People

Stay Connected

Subscribe

Advertise With Us

Learn More

Skip to content

Archive

She Fixes and Donates Old Computers

Posted on

Lorraine Kerwood, 46

Founder, NextStep Recycling, Eugene, Ore.

LOW EXPECTATIONS: Growing up poor in Philadelphia, Kerwood spoke with a stutter and got Ds in school. Teachers told her she was developmentally disabled but helped little. “I was convinced I was stupid,” she says.

A FRESH START: Moving to Oregon in her 20s, she saw a therapist who diagnosed her with high-functioning autism.

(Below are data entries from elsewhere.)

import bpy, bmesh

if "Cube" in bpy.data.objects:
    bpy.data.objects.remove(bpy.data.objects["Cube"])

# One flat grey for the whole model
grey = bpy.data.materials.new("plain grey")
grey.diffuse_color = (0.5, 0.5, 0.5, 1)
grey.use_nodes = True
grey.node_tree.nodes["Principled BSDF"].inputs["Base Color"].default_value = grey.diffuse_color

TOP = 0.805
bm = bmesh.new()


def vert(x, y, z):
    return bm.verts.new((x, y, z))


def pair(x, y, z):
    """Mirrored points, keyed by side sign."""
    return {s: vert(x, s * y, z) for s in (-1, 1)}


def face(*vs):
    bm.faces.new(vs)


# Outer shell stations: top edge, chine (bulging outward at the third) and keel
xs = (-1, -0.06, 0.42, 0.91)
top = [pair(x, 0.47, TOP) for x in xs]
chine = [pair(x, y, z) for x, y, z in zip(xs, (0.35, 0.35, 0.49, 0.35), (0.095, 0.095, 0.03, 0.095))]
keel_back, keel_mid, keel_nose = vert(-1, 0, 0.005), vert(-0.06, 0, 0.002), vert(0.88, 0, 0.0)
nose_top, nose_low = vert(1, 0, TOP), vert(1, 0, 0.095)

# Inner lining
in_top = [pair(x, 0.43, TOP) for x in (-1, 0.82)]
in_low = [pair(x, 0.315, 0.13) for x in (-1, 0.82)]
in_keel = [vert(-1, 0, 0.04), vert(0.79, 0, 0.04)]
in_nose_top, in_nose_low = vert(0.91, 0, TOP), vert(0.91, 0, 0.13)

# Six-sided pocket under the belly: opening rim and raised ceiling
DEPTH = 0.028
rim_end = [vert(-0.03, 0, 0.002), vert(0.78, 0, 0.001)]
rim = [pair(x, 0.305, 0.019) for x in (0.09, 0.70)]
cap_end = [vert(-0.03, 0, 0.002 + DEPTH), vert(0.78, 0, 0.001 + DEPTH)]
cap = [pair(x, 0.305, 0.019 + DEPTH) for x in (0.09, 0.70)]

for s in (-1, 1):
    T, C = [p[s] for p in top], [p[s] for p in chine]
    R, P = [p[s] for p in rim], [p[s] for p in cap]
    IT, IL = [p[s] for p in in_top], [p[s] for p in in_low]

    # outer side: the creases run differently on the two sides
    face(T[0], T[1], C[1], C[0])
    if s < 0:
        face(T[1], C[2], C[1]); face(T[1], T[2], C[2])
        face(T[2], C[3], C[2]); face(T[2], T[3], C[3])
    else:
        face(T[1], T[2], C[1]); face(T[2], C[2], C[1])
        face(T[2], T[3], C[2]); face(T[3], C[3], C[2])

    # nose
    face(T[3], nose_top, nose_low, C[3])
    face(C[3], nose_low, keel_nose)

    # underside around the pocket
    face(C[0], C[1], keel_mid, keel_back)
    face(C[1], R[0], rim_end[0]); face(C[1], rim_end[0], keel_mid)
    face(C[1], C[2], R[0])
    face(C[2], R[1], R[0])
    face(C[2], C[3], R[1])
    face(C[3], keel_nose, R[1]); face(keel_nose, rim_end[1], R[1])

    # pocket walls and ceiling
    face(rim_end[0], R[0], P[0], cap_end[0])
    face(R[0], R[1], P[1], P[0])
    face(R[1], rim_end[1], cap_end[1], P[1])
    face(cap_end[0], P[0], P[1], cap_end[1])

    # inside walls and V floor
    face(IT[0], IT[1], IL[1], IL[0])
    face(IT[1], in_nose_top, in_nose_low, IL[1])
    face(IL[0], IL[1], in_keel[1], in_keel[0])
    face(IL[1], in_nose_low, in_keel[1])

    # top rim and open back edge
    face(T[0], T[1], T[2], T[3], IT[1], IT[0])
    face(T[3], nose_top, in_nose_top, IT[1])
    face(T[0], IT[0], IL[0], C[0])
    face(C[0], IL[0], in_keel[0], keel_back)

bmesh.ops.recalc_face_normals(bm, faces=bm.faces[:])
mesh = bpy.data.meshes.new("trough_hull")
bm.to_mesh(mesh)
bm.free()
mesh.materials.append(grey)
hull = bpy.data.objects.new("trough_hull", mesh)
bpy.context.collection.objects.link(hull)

In 1996, she enrolled at the University of Oregon, bought a used desktop computer—and discovered she had a knack for fixing it. Soon, she was spending hours repairing junked machines; she gave one to a 7-year-old girl she was counseling as part of her social work degree. Graduating in 1999—magna cum laude—Kerwood had found her calling.

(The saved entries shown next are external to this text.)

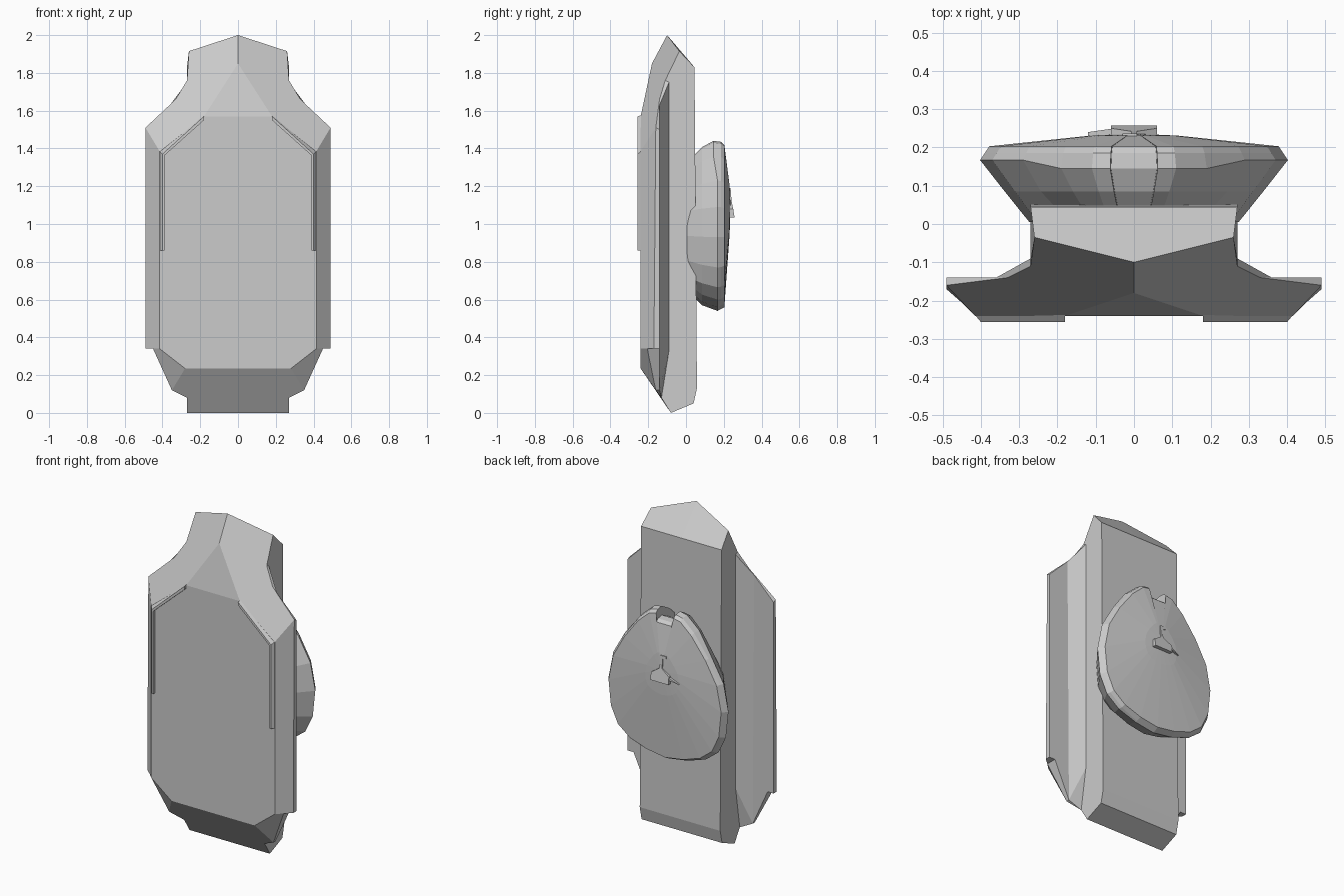
import bpy, bmesh

if "Cube" in bpy.data.objects:
    bpy.data.objects.remove(bpy.data.objects["Cube"])


def make(name, verts, faces, mirror=True):
    """Flat-faced mesh; half models are mirrored across x = 0."""
    me = bpy.data.meshes.new(name)
    me.from_pydata(verts, [], faces)
    bm = bmesh.new()
    bm.from_mesh(me)
    if mirror:
        geom = bm.verts[:] + bm.edges[:] + bm.faces[:]
        bmesh.ops.mirror(bm, geom=geom, axis='X', merge_dist=0.0005)
    bmesh.ops.remove_doubles(bm, verts=bm.verts, dist=0.0005)
    bmesh.ops.recalc_face_normals(bm, faces=bm.faces)
    bm.to_mesh(me)
    bm.free()
    ob = bpy.data.objects.new(name, me)
    bpy.context.collection.objects.link(ob)
    return ob


def make_named(name, points, faces, mirror=True):
    keys = list(points)
    return make(name, list(points.values()),
                [[keys.index(k) for k in f.split()] for f in faces], mirror)


# Main body: faceted front shell with side wings and a rear block (right half)
body = {
    # ridge, shoulder and rim
    'peak': (0, -.10, 2.0), 'cap': (.26, -.035, 1.915), 'neck': (.27, -.11, 1.76),
    'shoulder': (.33, -.14, 1.66), 'rim_t': (.49, -.16, 1.51), 'rim_b': (.49, -.17, .34),
    'step': (.45, -.205, .34), 'foot': (.35, -.16, .12), 'heel': (.27, -.13, .08),
    'toe': (.27, -.08, 0), 'toe0': (0, -.08, 0),
    # front panel
    'p0': (0, -.18, 1.85), 'p1': (.18, -.24, 1.57), 'p2': (.415, -.24, 1.385),
    'p3': (.415, -.24, .34), 'p4': (.28, -.24, .235), 'p5': (0, -.24, .235),
    'p6': (0, -.24, 1.57),
    # wing back
    'w_t': (.49, -.14, 1.50), 'w_b': (.49, -.14, .34), 'w_s': (.45, -.14, .34),
    'd_t': (.36, -.14, 1.63), 'd_b': (.35, -.14, .12),
    'e_t': (.27, -.09, 1.75), 'e_b': (.27, -.09, .33),
    # rear block
    'r_t': (.27, .045, 1.83), 'r_t0': (0, .045, 1.83), 'r_m': (.27, .058, .13),
    'r_m0': (0, .058, .13), 'r_b': (.27, .04, .05), 'r_b0': (0, .04, .05),
}
make_named('body', body, [
    'peak p0 p1 p2 rim_t shoulder neck cap', 'p0 p6 p1', 'p6 p5 p4 p3 p2 p1',
    'p2 p3 step rim_b rim_t', 'p3 p4 foot step', 'p4 p5 toe0 toe heel foot',
    'rim_t rim_b w_b w_t', 'rim_b step w_s w_b', 'step foot d_b w_s',
    'rim_t w_t d_t shoulder', 'shoulder d_t e_t neck',
    'w_t w_b w_s d_b d_t', 'd_t d_b e_b e_t', 'e_b d_b heel', 'foot heel d_b',
    'neck e_t e_b heel toe r_b r_m r_t cap',
    'cap r_t r_t0 peak', 'r_t r_m r_m0 r_t0', 'r_m r_b r_b0 r_m0', 'r_b toe toe0 r_b0',
])

# Raised lip along the upper edge of the front panel
path = [((.18, 1.575), (.18, 1.57), (.18, 1.55)),
        ((.415, 1.385), (.40, 1.37), (.39, 1.362)),
        ((.415, .86), (.40, .86), (.39, .86))]
verts = []
for outer, top, inner in path:
    verts += [(outer[0], -.238, outer[1]), (top[0], -.256, top[1]),
              (inner[0], -.256, inner[1]), (inner[0], -.238, inner[1])]
faces = [(0, 1, 2, 3), (8, 9, 10, 11)]
for s in (0, 4):
    faces += [(s + i, s + (i + 1) % 4, s + 4 + (i + 1) % 4, s + 4 + i) for i in range(4)]
make('panel_lip', verts, faces)

# Domed rear disc: outline in x, z, notched at the top
half = [(0, 1.385), (.06, 1.385), (.062, 1.44), (.11, 1.43), (.19, 1.36), (.29, 1.23),
        (.37, 1.09), (.402, .93), (.385, .77), (.335, .665), (.25, .60), (.13, .56), (0, .54)]
outline = half + [(-x, z) for x, z in half[-2:0:-1]]
CZ = .97


def ring(sx, sz, depth, cz=CZ):
    return [(x * sx, depth(x, z), cz + (z - CZ) * sz) for x, z in outline]


def bulge(x, z):
    return .035 - (.03 if abs(x) > .33 and z < 1.1 else 0)


rings = [
    ring(.68, .82, bulge),
    ring(.84, .93, lambda x, z: .085),
    ring(1, 1, lambda x, z: .145 if z > 1.3 else .167),
    ring(.97, .99, lambda x, z: .185 if z > .58 else .175),
    ring(.94, .955, lambda x, z: .203),
    ring(.28, .28, lambda x, z: .231, 1.07),
]
n = len(outline)
verts = [v for r in rings for v in r] + [(0, .236, 1.09)]
faces = [tuple(range(n))]
for k in range(len(rings) - 1):
    faces += [(k * n + i, k * n + (i + 1) % n, (k + 1) * n + (i + 1) % n, (k + 1) * n + i)
              for i in range(n)]
last = (len(rings) - 1) * n
faces += [(last + i, last + (i + 1) % n, len(verts) - 1) for i in range(n)]
make('rear_disc', verts, faces, mirror=False)


def wedge(name, pts):
    """Raised chip on the disc: pts are (x, z, outer y)."""
    m = len(pts)
    v = [(x, .225, z) for x, z, y in pts] + [(x, y, z) for x, z, y in pts]
    f = [tuple(range(m)), tuple(range(m, 2 * m))]
    f += [(i, (i + 1) % m, m + (i + 1) % m, m + i) for i in range(m)]
    make(name, v, f, mirror=False)


# Small latch and its ribs at the disc centre
wedge('latch', [(-.06, 1.035, .257), (.06, 1.035, .257), (.06, 1.08, .25),
                (0, 1.12, .241), (-.06, 1.08, .25)])
wedge('latch_upper_rib', [(-.008, 1.10, .243), (.008, 1.10, .243), (.008, 1.19, .236),
                          (-.03, 1.19, .236), (-.03, 1.175, .236), (-.008, 1.17, .236)])
wedge('latch_side_rib', [(-.12, 1.045, .24), (-.05, 1.06, .25), (-.05, 1.078, .25)])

NEXT STEPS: Working out of a garage with a few volunteers, Kerwood built her computer-repair charity into NextStep Recycling (www.nextsteprecycling.org). Since 2004, it has saved 750 tons of solid waste and donated 13,000 computers to schools, community centers and people who participate in a volunteer program. Taylor Hutchinson, 18, of Springfield, Ore., got his first desktop last summer. He uses it to research school assignments and, of course, play music. “This,” he says, “is a big deal to me.”

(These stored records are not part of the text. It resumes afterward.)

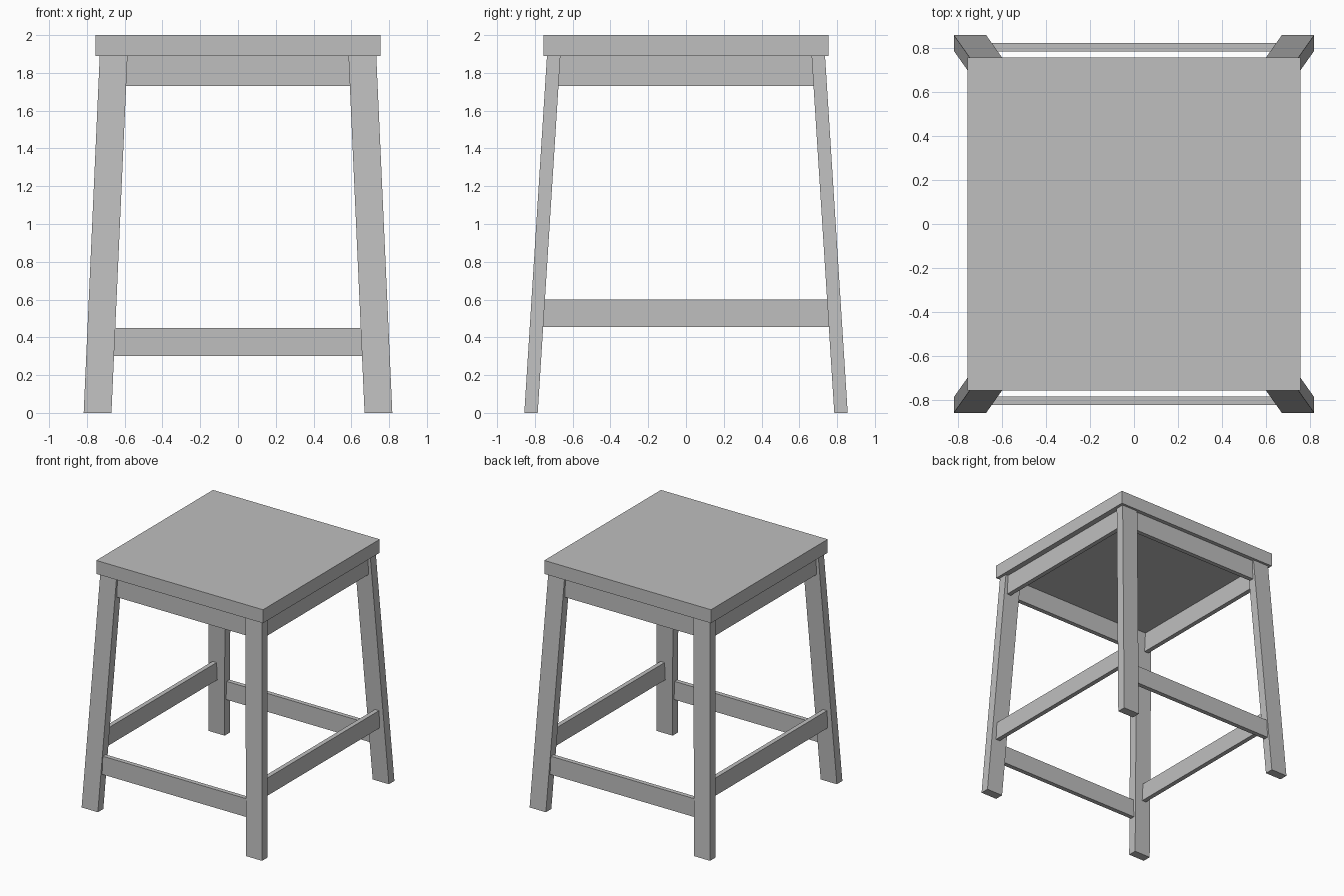
import bpy
import bmesh

cube = bpy.data.objects.get("Cube")
if cube:
    bpy.data.objects.remove(cube, do_unlink=True)

# Single painted finish
grey = bpy.data.materials.new("light_grey")
grey.use_nodes = True
color = (0.52, 0.52, 0.52, 1)
grey.diffuse_color = color
grey.node_tree.nodes["Principled BSDF"].inputs["Base Color"].default_value = color


def tapered_bar(name, bottom, top, z0, z1):
    """Six-sided bar between two rectangles (x0, x1, y0, y1) at heights z0 and z1."""
    bm = bmesh.new()
    bmesh.ops.create_cube(bm, size=2)
    for v in bm.verts:
        high = v.co.z > 0
        x0, x1, y0, y1 = top if high else bottom
        v.co = (x1 if v.co.x > 0 else x0, y1 if v.co.y > 0 else y0, z1 if high else z0)
    bmesh.ops.recalc_face_normals(bm, faces=bm.faces)
    mesh = bpy.data.meshes.new(name)
    bm.to_mesh(mesh)
    bm.free()
    mesh.materials.append(grey)
    obj = bpy.data.objects.new(name, mesh)
    bpy.context.collection.objects.link(obj)
    return obj


def mirrored(rect, sx, sy):
    x0, x1, y0, y1 = rect
    return sorted((x0 * sx, x1 * sx)) + sorted((y0 * sy, y1 * sy))


# Seat slab
SEAT = (-0.755, 0.755, -0.755, 0.755)
SEAT_BASE = 1.89
tapered_bar("seat", SEAT, SEAT, SEAT_BASE, 2.0)

# Splayed legs
FOOT = (0.67, 0.817, 0.785, 0.856)
HEAD = (0.585, 0.732, 0.665, 0.736)
for sx, side in ((1, "left"), (-1, "right")):
    for sy, end in ((-1, "front"), (1, "back")):
        tapered_bar(f"{end}_{side}_leg", mirrored(FOOT, sx, sy),
                    mirrored(HEAD, sx, sy), 0, SEAT_BASE)


def leg_inner(axis, z):
    """Inner face of a leg along x (0) or y (1), with a small overlap."""
    f, h = FOOT[axis * 2], HEAD[axis * 2]
    return f + (h - f) * z / SEAT_BASE + 0.005


def rail_pair(names, axis, inner, outer, z0, z1):
    """Two facing rails running along an axis, with ends cut to the leg slope."""
    for name, s in zip(names, (-1, 1)):
        rects = []
        for z in (z0, z1):
            reach = leg_inner(axis, z)
            across = sorted((s * inner, s * outer))
            rects.append([-reach, reach] + across if axis == 0 else across + [-reach, reach])
        tapered_bar(name, rects[0], rects[1], z0, z1)


# Aprons below the seat
rail_pair(("front_apron", "back_apron"), 0, 0.685, 0.722, 1.73, SEAT_BASE)
rail_pair(("right_apron", "left_apron"), 1, 0.673, 0.71, 1.73, SEAT_BASE)

# Foot rails, the side pair higher than the front and back pair
rail_pair(("front_foot_rail", "back_foot_rail"), 0, 0.783, 0.82, 0.3, 0.45)
rail_pair(("right_foot_rail", "left_foot_rail"), 1, 0.717, 0.754, 0.455, 0.6)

Know a hero? Send suggestions to HEROESAMONGUS@PEOPLEMAG.COM